Code.org launched this global campaign in 2013, to align with Computer Science Education Week, and to demystify code and show that anyone can learn the basics. Last year, 15 million students participated, and the campaign was supported by education and technology leaders, celebrities and even teachers in your hometown. This year, the goal is to reach 100 million students, to introduce them to an hour of computer science as a means to helping them become better problem-solvers and logistical thinkers, and to explore new outlets for creativity.
This is a chance to be part of something big. Whether in classrooms, afterschool programs, or at home with friends, you can achieve and learn a lot in one hour.
We put together a few fun activities that you can do with others to celebrate the Hour of Code this year. Try coding your first app using local weather data, or remixing your local newspaper’s website. No previous coding experience is required–all you need are a computer, access to the web, and some eager learners (note these activities may be best for ages 8 and up).
Hour of Code in your Hometown
With millions of people participating in this year’s Hour of Code campaign, there are sure to be some events happening near you. These could be great opportunities to learn new skills while also meeting new people, and being introduced to ongoing programs offered in schools, at libraries and other community centers in your hometown.

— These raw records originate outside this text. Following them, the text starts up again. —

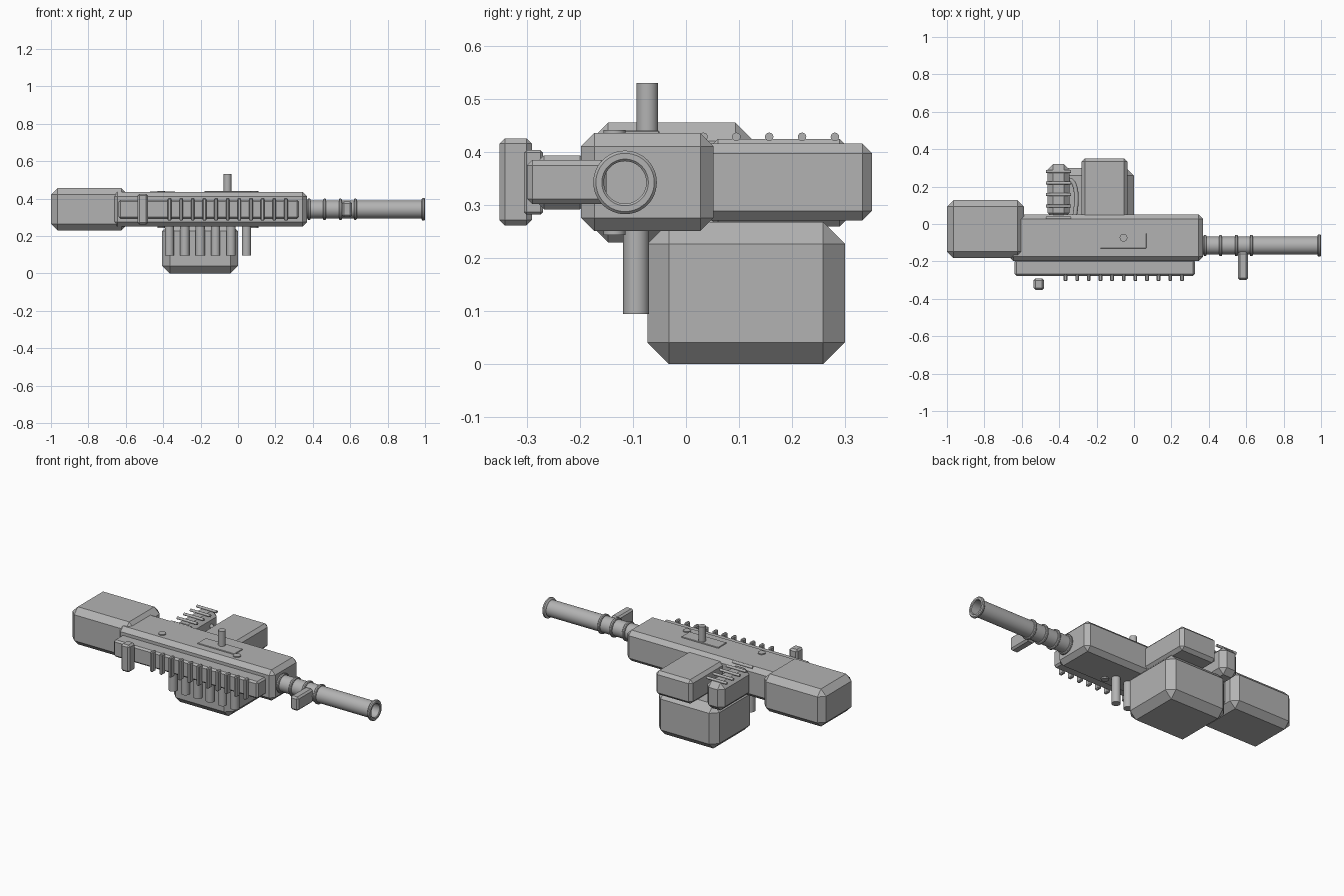
import bpy, bmesh, math
from mathutils import Matrix, Vector

if "Cube" in bpy.data.objects:
    bpy.data.objects.remove(bpy.data.objects["Cube"])

grey = bpy.data.materials.new("plain grey")
grey.use_nodes = True
tone = (0.45, 0.45, 0.45, 1)
grey.diffuse_color = tone
grey.node_tree.nodes["Principled BSDF"].inputs["Base Color"].default_value = tone


def finish(name, bm, smooth=False):
    mesh = bpy.data.meshes.new(name)
    bmesh.ops.recalc_face_normals(bm, faces=bm.faces)
    bm.to_mesh(mesh)
    bm.free()
    mesh.materials.append(grey)
    obj = bpy.data.objects.new(name, mesh)
    bpy.context.collection.objects.link(obj)
    if smooth:
        bpy.ops.object.select_all(action='DESELECT')
        obj.select_set(True)
        bpy.context.view_layer.objects.active = obj
        bpy.ops.object.shade_smooth_by_angle(angle=math.radians(35))
    return obj


def box(name, xs, ys, zs, bevel=0.0):
    """Chamfered box between the given limits."""
    bm = bmesh.new()
    bmesh.ops.create_cube(bm, size=1)
    for v in bm.verts:
        v.co = Vector([(a + b) / 2 + c * (b - a) for (a, b), c in zip((xs, ys, zs), v.co)])
    if bevel:
        bmesh.ops.bevel(bm, geom=bm.edges[:], offset=bevel, segments=1,
                        affect='EDGES', profile=0.5)
    return finish(name, bm)


def rod(name, start, end, radius, sides=32):
    """Round bar between two points."""
    a, b = Vector(start), Vector(end)
    turn = (b - a).to_track_quat('Z', 'Y').to_matrix().to_4x4()
    bm = bmesh.new()
    bmesh.ops.create_cone(bm, cap_ends=True, segments=sides, radius1=radius, radius2=radius,
                          depth=(b - a).length, matrix=Matrix.Translation((a + b) / 2) @ turn)
    return finish(name, bm, True)


def lathe_x(name, profile, y, z, sides=48):
    """Closed (x, radius) profile turned around a line along x."""
    bm = bmesh.new()
    rings = []
    for i in range(sides):
        t = math.tau * i / sides
        rings.append([bm.verts.new((x, y + r * math.cos(t), z + r * math.sin(t)))
                      for x, r in profile])
    n = len(profile)
    for i in range(sides):
        p, q = rings[i], rings[(i + 1) % sides]
        for j in range(n):
            k = (j + 1) % n
            bm.faces.new((p[j], p[k], q[k], q[j]))
    return finish(name, bm, True)


# Main housings
box("main_body", (-0.67, 0.37), (-0.198, 0.052), (0.251, 0.436), 0.025)
box("rear_stock", (-1, -0.588), (-0.182, 0.128), (0.23, 0.456), 0.035)
box("lower_box", (-0.405, 0.0), (-0.073, 0.30), (0.0, 0.268), 0.041)
box("back_box", (-0.28, -0.036), (0.0, 0.351), (0.271, 0.416), 0.018)
box("ribbed_box", (-0.463, -0.345), (0.03, 0.32), (0.26, 0.425), 0.03)

# Rods across the ribbed box
for i in range(5):
    y = 0.033 + i * 0.062
    rod(f"cross_rod_{i + 1}", (-0.47, y, 0.429), (-0.337, y, 0.429), 0.008, 16)

# Bent hose between the two rear boxes
hose = bpy.data.curves.new("hose", 'CURVE')
hose.dimensions = '3D'
hose.bevel_depth = 0.012
hose.bevel_resolution = 3
hose.use_fill_caps = True
spline = hose.splines.new('NURBS')
path = [(-0.36, 0.235), (-0.30, 0.25), (-0.30, 0.12), (-0.32, 0.03)]
spline.points.add(len(path) - 1)
for p, (x, y) in zip(spline.points, path):
    p.co = (x, y, 0.36, 1)
spline.use_endpoint_u = True
hose.materials.append(grey)
bpy.context.collection.objects.link(bpy.data.objects.new("hose", hose))

# Side rail with ribs and a small block
box("side_rail", (-0.638, 0.325), (-0.278, -0.19), (0.292, 0.394), 0.01)
for i in range(11):
    x = -0.366 + i * 0.0622
    box(f"rail_rib_{i + 1}", (x - 0.01, x + 0.01), (-0.306, -0.27), (0.282, 0.404), 0.005)
box("small_block", (-0.537, -0.481), (-0.352, -0.291), (0.262, 0.426), 0.01)

# Top plate, post and flush pins
box("top_plate", (-0.18, 0.067), (-0.13, -0.05), (0.43, 0.441), 0.002)
rod("top_post", (-0.056, -0.073, 0.40), (-0.056, -0.073, 0.531), 0.0205)
for side, x in (("rear", -0.41), ("front", 0.088)):
    rod(f"{side}_pin", (x, -0.135, 0.244), (x, -0.135, 0.442), 0.021)

# Row of tubes below
for i in range(6):
    x = -0.367 + i * 0.0825
    rod(f"lower_tube_{i + 1}", (x, -0.094, 0.095), (x, -0.094, 0.30), 0.0245)

# Hollow barrel with muzzle lip, bands and side grip
axis = (-0.115, 0.343)
lathe_x("barrel", [(0.34, 0.04), (0.34, 0.048), (0.98, 0.048), (0.983, 0.057), (0.987, 0.06),
                   (0.995, 0.06), (1.0, 0.055), (1.0, 0.044), (0.996, 0.04)], *axis)
for i, x in enumerate((0.38, 0.463, 0.547, 0.627)):
    h = 0.008
    lathe_x(f"barrel_band_{i + 1}", [(x - h, 0.045), (x - h, 0.053), (x - h / 2, 0.057),
                                     (x + h / 2, 0.057), (x + h, 0.053), (x + h, 0.045)], *axis)
box("side_grip", (0.556, 0.609), (-0.30, -0.15), (0.302, 0.385), 0.01)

Here are some examples of programs and events happening in Mozilla Hive Learning cities across North America:
Hive Kansas City:
Hive Bay Area:
You can find even more Hour of Code events across the world here.
We hope you have an opportunity to spend at least one hour between Dec. 8th and 12th to learn something new or help someone else gain useful new skills. If you do, be sure to apply for your Web Literacy Skill Share badge, and show us what you’ve made using the #hourofcode and #webmaker hashtags.
This post originally appeared at the Webmaker blog.